Voters could have started submitting their absentee ballots 45 days before election day. As of Tuesday, 36,574 voters in Michigan had "spoiled" their ballots -- meaning they asked for their absentee ballot to essentially be nullified and were given a new one. Michigan is the only state that allows voters to spoil their ballots and re-cast them for another candidate.
In North Dakota, where there is a party-run primary, a North Dakota Democratic Party official stopped by the Bismarck polling location Tuesday, telling ABC News, "There's a line, but people are in good spirits and enthusiastic about voting. What we're seeing so far this morning is exciting, and we're hopeful for especially high turnout."
Regarding concerns over the coronavirus, the official said that the state party is "in touch with the North Dakota Department of Health," which as of Tuesday morning had reported no coronavirus cases in the state.
State party officials said they were "following their guidance, and we urge everyone else to do so as well. We do not expect it to depress turnout."
North Dakota, for the first time this cycle, added an early voting mail-in program in addition to their "firehouse caucus."
Mail-in ballots had to be postmarked by March 5 to be counted. More than 3,100 people requested ballots, compared to the 3,348 total people who caucused in-person in 2016. State party officials said that was a major indicator that turnout would be high.

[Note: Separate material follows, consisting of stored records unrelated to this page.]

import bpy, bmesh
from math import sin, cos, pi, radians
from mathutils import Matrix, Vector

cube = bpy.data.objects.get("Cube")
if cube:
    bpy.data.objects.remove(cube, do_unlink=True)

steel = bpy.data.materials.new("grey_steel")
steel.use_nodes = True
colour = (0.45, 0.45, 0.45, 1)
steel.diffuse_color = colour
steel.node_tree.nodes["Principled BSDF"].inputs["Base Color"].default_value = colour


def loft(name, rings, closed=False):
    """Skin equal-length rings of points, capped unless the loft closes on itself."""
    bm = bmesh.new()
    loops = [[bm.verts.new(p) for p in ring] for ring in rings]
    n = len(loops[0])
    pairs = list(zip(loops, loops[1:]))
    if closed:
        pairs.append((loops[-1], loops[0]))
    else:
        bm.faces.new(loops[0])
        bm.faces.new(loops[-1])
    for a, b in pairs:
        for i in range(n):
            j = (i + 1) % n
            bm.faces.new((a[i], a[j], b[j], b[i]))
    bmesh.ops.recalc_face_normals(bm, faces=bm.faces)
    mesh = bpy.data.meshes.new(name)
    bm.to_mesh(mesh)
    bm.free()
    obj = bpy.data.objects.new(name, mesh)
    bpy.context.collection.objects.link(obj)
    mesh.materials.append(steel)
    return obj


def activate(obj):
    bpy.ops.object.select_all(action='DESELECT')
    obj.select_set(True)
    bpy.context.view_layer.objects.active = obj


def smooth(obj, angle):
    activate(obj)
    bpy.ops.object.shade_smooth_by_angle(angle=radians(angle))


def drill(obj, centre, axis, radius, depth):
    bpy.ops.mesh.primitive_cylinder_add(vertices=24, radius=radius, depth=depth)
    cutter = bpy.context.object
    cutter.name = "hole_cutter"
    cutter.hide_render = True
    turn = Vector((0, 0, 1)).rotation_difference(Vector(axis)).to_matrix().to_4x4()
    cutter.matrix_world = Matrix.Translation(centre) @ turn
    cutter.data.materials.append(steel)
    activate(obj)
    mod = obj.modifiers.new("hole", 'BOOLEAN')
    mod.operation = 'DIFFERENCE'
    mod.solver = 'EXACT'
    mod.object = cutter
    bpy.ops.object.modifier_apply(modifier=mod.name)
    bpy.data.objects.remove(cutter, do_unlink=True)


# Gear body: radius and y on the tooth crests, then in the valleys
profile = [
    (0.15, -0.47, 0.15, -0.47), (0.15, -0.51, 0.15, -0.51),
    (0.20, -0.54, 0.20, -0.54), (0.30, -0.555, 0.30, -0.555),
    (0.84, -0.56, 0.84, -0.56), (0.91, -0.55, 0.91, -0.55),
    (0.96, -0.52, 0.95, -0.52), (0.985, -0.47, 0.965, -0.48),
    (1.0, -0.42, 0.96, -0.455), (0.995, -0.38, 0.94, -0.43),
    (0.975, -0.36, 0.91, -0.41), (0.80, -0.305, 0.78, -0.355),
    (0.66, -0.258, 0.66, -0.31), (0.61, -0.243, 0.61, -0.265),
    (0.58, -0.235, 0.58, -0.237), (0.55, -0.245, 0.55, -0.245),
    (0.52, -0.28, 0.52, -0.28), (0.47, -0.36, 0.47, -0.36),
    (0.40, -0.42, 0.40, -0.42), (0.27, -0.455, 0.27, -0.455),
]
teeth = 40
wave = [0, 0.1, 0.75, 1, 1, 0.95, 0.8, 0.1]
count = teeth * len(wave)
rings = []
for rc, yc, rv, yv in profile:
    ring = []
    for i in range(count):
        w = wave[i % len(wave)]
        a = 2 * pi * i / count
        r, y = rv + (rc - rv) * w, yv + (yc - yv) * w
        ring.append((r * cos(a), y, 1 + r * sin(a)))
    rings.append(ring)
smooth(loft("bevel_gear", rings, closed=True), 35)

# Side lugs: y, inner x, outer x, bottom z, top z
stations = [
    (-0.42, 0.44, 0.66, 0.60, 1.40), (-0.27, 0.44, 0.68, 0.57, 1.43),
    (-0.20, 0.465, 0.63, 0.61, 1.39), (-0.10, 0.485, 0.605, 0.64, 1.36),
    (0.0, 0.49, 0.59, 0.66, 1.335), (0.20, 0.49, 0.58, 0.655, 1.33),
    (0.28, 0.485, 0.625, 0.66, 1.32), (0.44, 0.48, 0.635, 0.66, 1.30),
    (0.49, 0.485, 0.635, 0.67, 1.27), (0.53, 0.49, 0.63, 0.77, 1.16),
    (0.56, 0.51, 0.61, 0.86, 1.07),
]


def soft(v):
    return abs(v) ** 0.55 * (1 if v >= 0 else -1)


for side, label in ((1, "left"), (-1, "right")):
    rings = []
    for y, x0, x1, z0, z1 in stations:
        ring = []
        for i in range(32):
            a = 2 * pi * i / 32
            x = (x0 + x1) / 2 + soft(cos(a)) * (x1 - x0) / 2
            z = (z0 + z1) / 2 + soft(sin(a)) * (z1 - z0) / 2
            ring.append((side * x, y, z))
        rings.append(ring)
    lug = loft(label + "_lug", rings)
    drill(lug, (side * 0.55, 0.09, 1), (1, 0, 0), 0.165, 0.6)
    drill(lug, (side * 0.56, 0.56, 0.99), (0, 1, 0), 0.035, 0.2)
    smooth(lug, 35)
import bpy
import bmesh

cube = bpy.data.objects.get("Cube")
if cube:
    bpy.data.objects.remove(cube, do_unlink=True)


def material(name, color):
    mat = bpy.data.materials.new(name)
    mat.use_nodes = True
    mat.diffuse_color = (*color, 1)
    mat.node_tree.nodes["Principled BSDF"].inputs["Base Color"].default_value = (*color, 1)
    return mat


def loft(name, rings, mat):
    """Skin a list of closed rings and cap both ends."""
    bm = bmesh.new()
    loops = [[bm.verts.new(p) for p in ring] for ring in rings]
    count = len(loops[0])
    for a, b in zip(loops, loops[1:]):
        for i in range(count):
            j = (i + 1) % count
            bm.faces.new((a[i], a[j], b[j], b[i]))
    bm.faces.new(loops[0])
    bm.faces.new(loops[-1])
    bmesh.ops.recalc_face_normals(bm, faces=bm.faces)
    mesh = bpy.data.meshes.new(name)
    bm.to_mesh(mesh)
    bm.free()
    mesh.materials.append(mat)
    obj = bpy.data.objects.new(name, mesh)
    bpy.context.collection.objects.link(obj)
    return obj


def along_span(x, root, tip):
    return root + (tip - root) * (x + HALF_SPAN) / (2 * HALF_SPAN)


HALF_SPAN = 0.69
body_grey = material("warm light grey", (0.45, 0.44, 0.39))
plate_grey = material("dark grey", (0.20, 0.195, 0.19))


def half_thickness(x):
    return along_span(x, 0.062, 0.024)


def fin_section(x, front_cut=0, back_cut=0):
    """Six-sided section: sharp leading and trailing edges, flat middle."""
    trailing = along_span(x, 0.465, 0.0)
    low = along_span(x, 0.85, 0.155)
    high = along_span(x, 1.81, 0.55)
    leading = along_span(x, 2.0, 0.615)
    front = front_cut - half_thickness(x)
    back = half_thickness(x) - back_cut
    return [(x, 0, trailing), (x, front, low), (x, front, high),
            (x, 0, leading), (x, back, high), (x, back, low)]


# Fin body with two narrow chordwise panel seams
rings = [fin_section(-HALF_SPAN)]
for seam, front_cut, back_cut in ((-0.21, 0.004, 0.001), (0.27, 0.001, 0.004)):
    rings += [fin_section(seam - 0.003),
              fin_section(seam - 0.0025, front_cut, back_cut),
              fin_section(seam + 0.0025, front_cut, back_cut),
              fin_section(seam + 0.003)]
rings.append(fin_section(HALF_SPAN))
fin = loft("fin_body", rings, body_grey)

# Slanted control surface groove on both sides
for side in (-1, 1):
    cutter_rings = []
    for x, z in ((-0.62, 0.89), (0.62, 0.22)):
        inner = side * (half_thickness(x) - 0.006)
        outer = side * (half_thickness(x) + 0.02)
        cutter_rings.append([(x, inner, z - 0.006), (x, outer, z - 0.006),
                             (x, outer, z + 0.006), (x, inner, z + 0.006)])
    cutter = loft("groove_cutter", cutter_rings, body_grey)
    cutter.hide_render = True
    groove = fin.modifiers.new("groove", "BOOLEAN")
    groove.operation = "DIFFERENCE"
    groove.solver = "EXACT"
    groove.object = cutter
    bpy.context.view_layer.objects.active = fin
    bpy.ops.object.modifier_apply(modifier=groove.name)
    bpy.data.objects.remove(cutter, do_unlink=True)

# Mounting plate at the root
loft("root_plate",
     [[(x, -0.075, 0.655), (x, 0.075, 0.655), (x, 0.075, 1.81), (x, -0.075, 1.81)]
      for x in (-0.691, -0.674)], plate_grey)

Since the Democratic Party hasn’t held a primary over a caucus in the “meaningful past” according to the secretary of state's office, state officials said it was difficult to predict what turnout would look like.
There hasn’t been a confirmed case of COVID-19 in Idaho.
“Our position has been, ‘Yes, we understand that it’s a concern nationwide,’” Chad Houck, the chief deputy secretary in the secretary of state’s office, told ABC News. “As a result, it is prudent that we take cautionary measures and adopt the best CDC practices.”
“At this point in time we aren’t recommending any additional measures,” Houck said.
Though state officials were hesitant to say how turnout would look statewide, St. Louis County board of election officials told ABC News that turnout looks “relatively light.”
“It doesn’t look like we will equal turnout for 2016, which was 45%,” Eric Fey, the board of elections Democratic director, told ABC News.
Fey said that his office hadn't heard any concerns about COVID-19 from voters.
On the other hand, in Kansas City, Board of Elections Director Shawn Kieffer told ABC News that Jackson County has seen at least 10% of its poll workers quit over concerns of COVID-19.
“Monday and Friday we lost 77 poll workers,” Kieffer said. “We lost more today. Of course it was important to keep everyone as safe as possible.”
“We sent out wipes and things to clean the machines off. We sent off Purell, we sent out everything we could possibly get our hands on, and we completely depleted our supplies,” Kieffer said.
Officials there also don’t expect to match 2016’s turnout, telling ABC News around 5:30 p.m. ET Tuesday that they are in the “upper 20s” while in 2016 they hit 32% of the population.
“I imagine we will probably hit 27 or 28%,” Kieffer said. “I know a lot of people who had supported candidates who are no longer in contention.”
Mississippi officials said Tuesday that the state was far is outpacing its 2016 absentee ballot return. As of Tuesday morning, 21,932 absentee ballots had been returned, compared to 18,467 in 2016. All ballots had to be returned by 5 p.m. local time Tuesday.
The secretary of state’s office was quick to highlight that there are no confirmed cases of COVID-19 in Mississippi.
“In regards to all coronavirus inquiries, our office has advised all counties to supply disinfecting spray and sanitizing materials at polling places. We also provided county election officials with a document listing the best practices for cleaning and sanitizing our touch-screen voting devices,” the secretary of state’s office said in a release.